§ **EXERCISE BRIEF**
Wherever the word "objects" appears in the entries, copy the whole line.

§ **THE DATA**

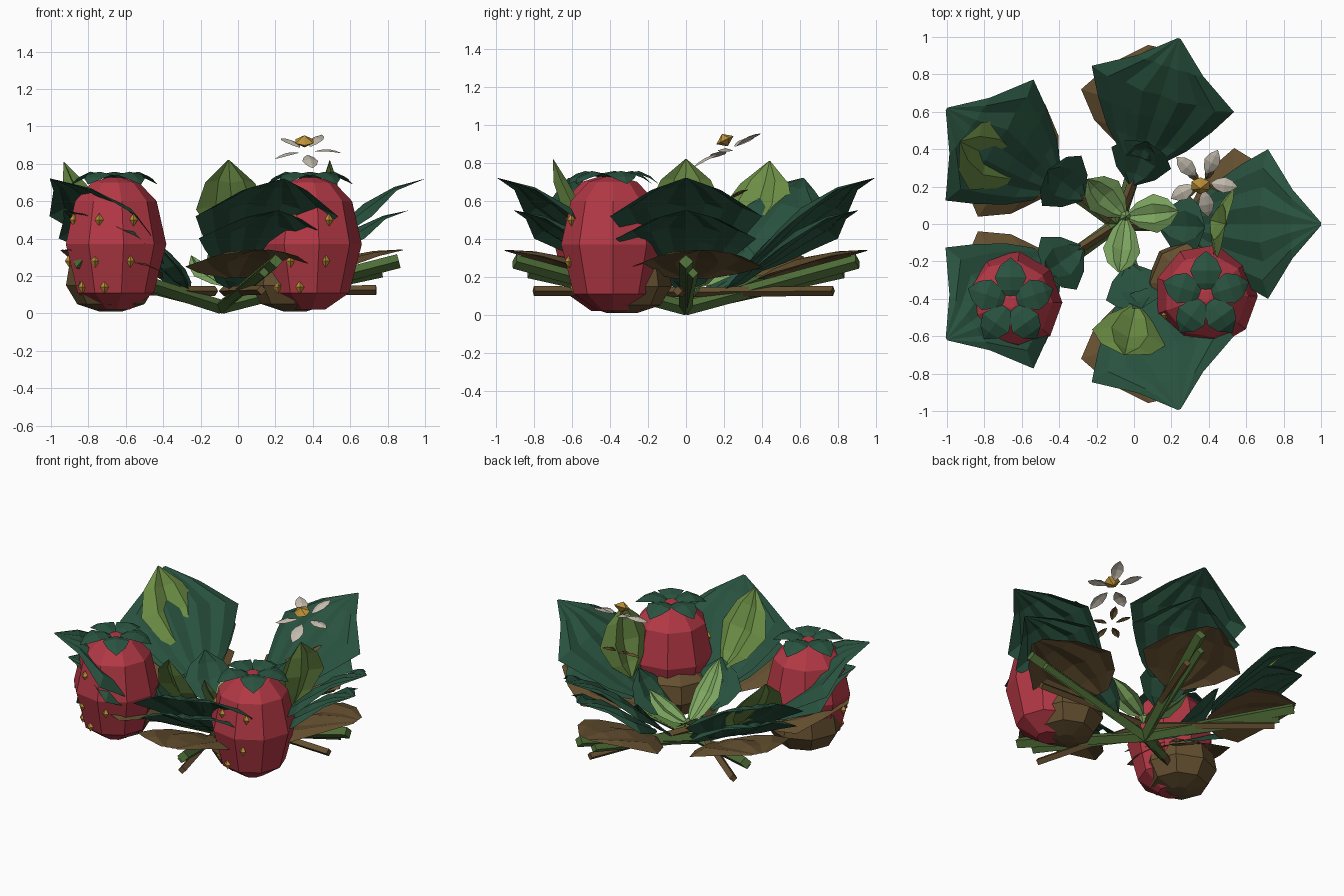
import bpy, bmesh, math
from mathutils import Vector, Matrix

if "Cube" in bpy.data.objects:
    bpy.data.objects.remove(bpy.data.objects["Cube"])

CX = -0.09  # plant axis


def material(name, rgb):
    m = bpy.data.materials.new(name)
    m.diffuse_color = (*rgb, 1)
    m.use_nodes = True
    m.node_tree.nodes["Principled BSDF"].inputs["Base Color"].default_value = m.diffuse_color
    return m


DARK = material("dark_green", (0.022, 0.085, 0.05))
OLIVE = material("olive_green", (0.15, 0.27, 0.06))
LIGHT = material("light_green", (0.21, 0.39, 0.12))
STEM = material("stem_green", (0.08, 0.16, 0.04))
BROWN = material("dry_brown", (0.13, 0.08, 0.03))
RED = material("berry_red", (0.45, 0.04, 0.06))
WHITE = material("petal_white", (0.55, 0.50, 0.42))
GOLD = material("gold", (0.52, 0.29, 0.04))


def finish(name, bm, mat):
    bmesh.ops.recalc_face_normals(bm, faces=bm.faces)
    me = bpy.data.meshes.new(name)
    bm.to_mesh(me)
    bm.free()
    me.materials.append(mat)
    ob = bpy.data.objects.new(name, me)
    bpy.context.collection.objects.link(ob)
    return ob


def polar(angle, r, z, c=(CX, 0)):
    a = math.radians(angle)
    return Vector((c[0] + r * math.cos(a), c[1] + r * math.sin(a), z))


BROAD = [(0, .30), (.15, .56), (.36, .80), (.57, 1), (.8, .46), (1, .02)]
DRY = [(0, .2), (.2, .7), (.45, 1), (.75, .65), (1, .15)]
OVAL = [(0, .08), (.2, .65), (.5, 1), (.78, .68), (1, .02)]


def leaf(name, base, tip, width, mat, outline=OVAL, pleat=.02, bend=.04, cols=4, droop=0.0, late=1.0):
    """Pleated blade from base to tip; late moves the bend towards the tip."""
    base, tip = Vector(base), Vector(tip)
    axis = tip - base
    side = axis.cross(Vector((0, 0, 1))).normalized()
    normal = side.cross(axis).normalized()
    bm = bmesh.new()
    rows = []
    for t, w in outline:
        row = []
        for i in range(cols + 1):
            u = 2 * i / cols - 1
            lift = bend * math.sin(math.pi * t ** late) - droop * (u * w) ** 2
            lift += (pleat if i % 2 else -pleat) * w
            row.append(bm.verts.new(base + axis * t + side * (u * w * width / 2) + normal * lift))
        rows.append(row)
    for a, b in zip(rows, rows[1:]):
        for i in range(cols):
            bm.faces.new((a[i], a[i + 1], b[i + 1], b[i]))
    return finish(name, bm, mat)


def bar(name, a, b, r, mat, sides=4):
    """Straight stalk between two points."""
    a, b = Vector(a), Vector(b)
    bm = bmesh.new()
    m = Matrix.Translation((a + b) / 2) @ (b - a).to_track_quat('Z', 'Y').to_matrix().to_4x4()
    bmesh.ops.create_cone(bm, cap_ends=True, segments=sides, radius1=r,
                          radius2=r, depth=(b - a).length, matrix=m)
    return finish(name, bm, mat)


def lathe(name, centre, profile, sides, mat):
    """Faceted body of revolution closed at both poles."""
    bm = bmesh.new()
    c = Vector(centre)
    rings = [[bm.verts.new(c + Vector((r * math.cos(k * math.tau / sides),
                                       r * math.sin(k * math.tau / sides), z)))
              for k in range(sides)] for r, z in profile]
    for a, b in zip(rings, rings[1:]):
        for k in range(sides):
            j = (k + 1) % sides
            bm.faces.new((a[k], a[j], b[j], b[k]))
    bm.faces.new(rings[0])
    bm.faces.new(rings[-1])
    return finish(name, bm, mat)


def gem(name, pos, size, mat, segs=4, tilt=0.0):
    """Small double pyramid."""
    bm = bmesh.new()
    bmesh.ops.create_uvsphere(bm, u_segments=segs, v_segments=2, radius=1,
                              matrix=Matrix.Translation(pos) @ Matrix.Rotation(tilt, 4, 'X')
                              @ Matrix.Diagonal((*size, 1)))
    return finish(name, bm, mat)


# Five leaf sprays around the axis, with slight differences in reach
SPRAY_SHIFT = [(0, 0), (-.005, -.045), (-.03, -.025), (-.03, .025), (-.005, .045)]
for k, (sx, sy) in enumerate(SPRAY_SHIFT):
    a = 72 * k
    c = (CX + sx, sy)
    turn = 5 if k < 3 else -5
    leaf(f"large_leaf_{k}", polar(a, .42, .27, c), polar(a, 1.09, .72, c), .80, DARK, BROAD,
         .012, .065, 8, .06, 1.5)
    leaf(f"under_leaf_{k}", polar(a, .44, .24, c), polar(a, 1.0, .55, c), .74, DARK, BROAD,
         .012, .045, 8, .05, 1.5)
    leaf(f"dry_leaf_{k}", polar(a + turn, .40, .19), polar(a + turn, .97, .34), .70, BROWN, DRY,
         .012, .035, 6, .03)
    leaf(f"small_leaf_{k}", polar(a - 2, .22, .13), polar(a - 2, .47, .40), .34, DARK, OVAL, .012, -.03)
    bar(f"stem_{k}", polar(a, .0, .035), polar(a, .95, .28), .038, STEM)
    bar(f"lower_stem_{k}", polar(a + turn, .02, .04), polar(a + turn * .5, .86, .22), .028, STEM)
    bar(f"dry_stem_{k}", polar(a, .04, .12), polar(a - 3, .83, .125), .026, BROWN)

# Upright olive leaves
leaf("olive_leaf_right", (.41, .02, .34), (.49, 0, .82), .40, OLIVE, bend=-.02)
leaf("olive_leaf_left", (-.58, .27, .36), (-.93, .44, .81), .42, OLIVE, bend=-.03)
leaf("olive_leaf_front", (.01, -.43, .34), (-.05, -.70, .82), .40, OLIVE, bend=-.03)

# Young crown leaves
hub = (-.045, .04, .14)
leaf("crown_leaf_back", hub, (-.25, .24, .31), .22, LIGHT, pleat=.01, bend=-.02)
leaf("crown_leaf_right", hub, (.24, .07, .32), .21, LIGHT, pleat=.01, bend=-.02)
leaf("crown_leaf_front", hub, (-.08, -.26, .50), .20, LIGHT, pleat=.01, bend=-.03)
gem("crown_bud", Vector(hub), (.035, .035, .05), LIGHT, 6)

# Berries with sepals, seeds and a dried fruit behind each
BERRY = [(.08, .02), (.21, .11), (.277, .37), (.225, .60), (.13, .70), (.03, .73)]
OLD = [(.06, .01), (.18, .05), (.24, .15), (.22, .27), (.10, .36)]


def berry_radius(z):
    for (r0, z0), (r1, z1) in zip(BERRY, BERRY[1:]):
        if z0 <= z <= z1:
            return r0 + (r1 - r0) * (z - z0) / (z1 - z0)


for tag, c, off in (("left", (-.66, -.42), (-.02, .06)), ("right", (.385, -.385), (-.08, .07))):
    lathe(f"berry_{tag}", (*c, 0), BERRY, 9, RED)
    lathe(f"dried_berry_{tag}", (c[0] + off[0], c[1] + off[1], 0), OLD, 8, BROWN)
    for k in range(5):
        a = 90 + 72 * k
        leaf(f"sepal_{tag}_{k}", polar(a, .02, .72, c), polar(a, .24, .69, c), .17, DARK,
             pleat=.008, bend=.045, cols=2)
    for z, angles in ((.50, (205, 250, 295)), (.28, (190, 245, 290)), (.14, (215, 255))):
        for a in angles:
            gem(f"seed_{tag}", polar(a, berry_radius(z) - .008, z, c), (.024, .024, .036), GOLD)


def blossom(name, centre, r, width, mat):
    """Five petals on a disc tilted to the front."""
    c = Vector(centre)
    for k in range(5):
        a = math.radians(72 * k - 90 + 10)
        d = Vector((math.cos(a), math.sin(a), .5 * math.sin(a)))
        leaf(f"{name}_{k}", c + d * r * .25, c + d * r, width, mat, pleat=.006, bend=.01, cols=2)


# Flower and its withered twin below
blossom("petal", (.365, .225, .87), .19, .085, WHITE)
gem("flower_centre", Vector((.355, .205, .92)), (.055, .05, .036), GOLD, 6, .45)
blossom("withered_petal", (.37, .21, .60), .13, .05, BROWN)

§ **REPLY**
if "Cube" in bpy.data.objects:
    bpy.data.objects.remove(bpy.data.objects["Cube"])
    ob = bpy.data.objects.new(name, me)
    bpy.context.collection.objects.link(ob)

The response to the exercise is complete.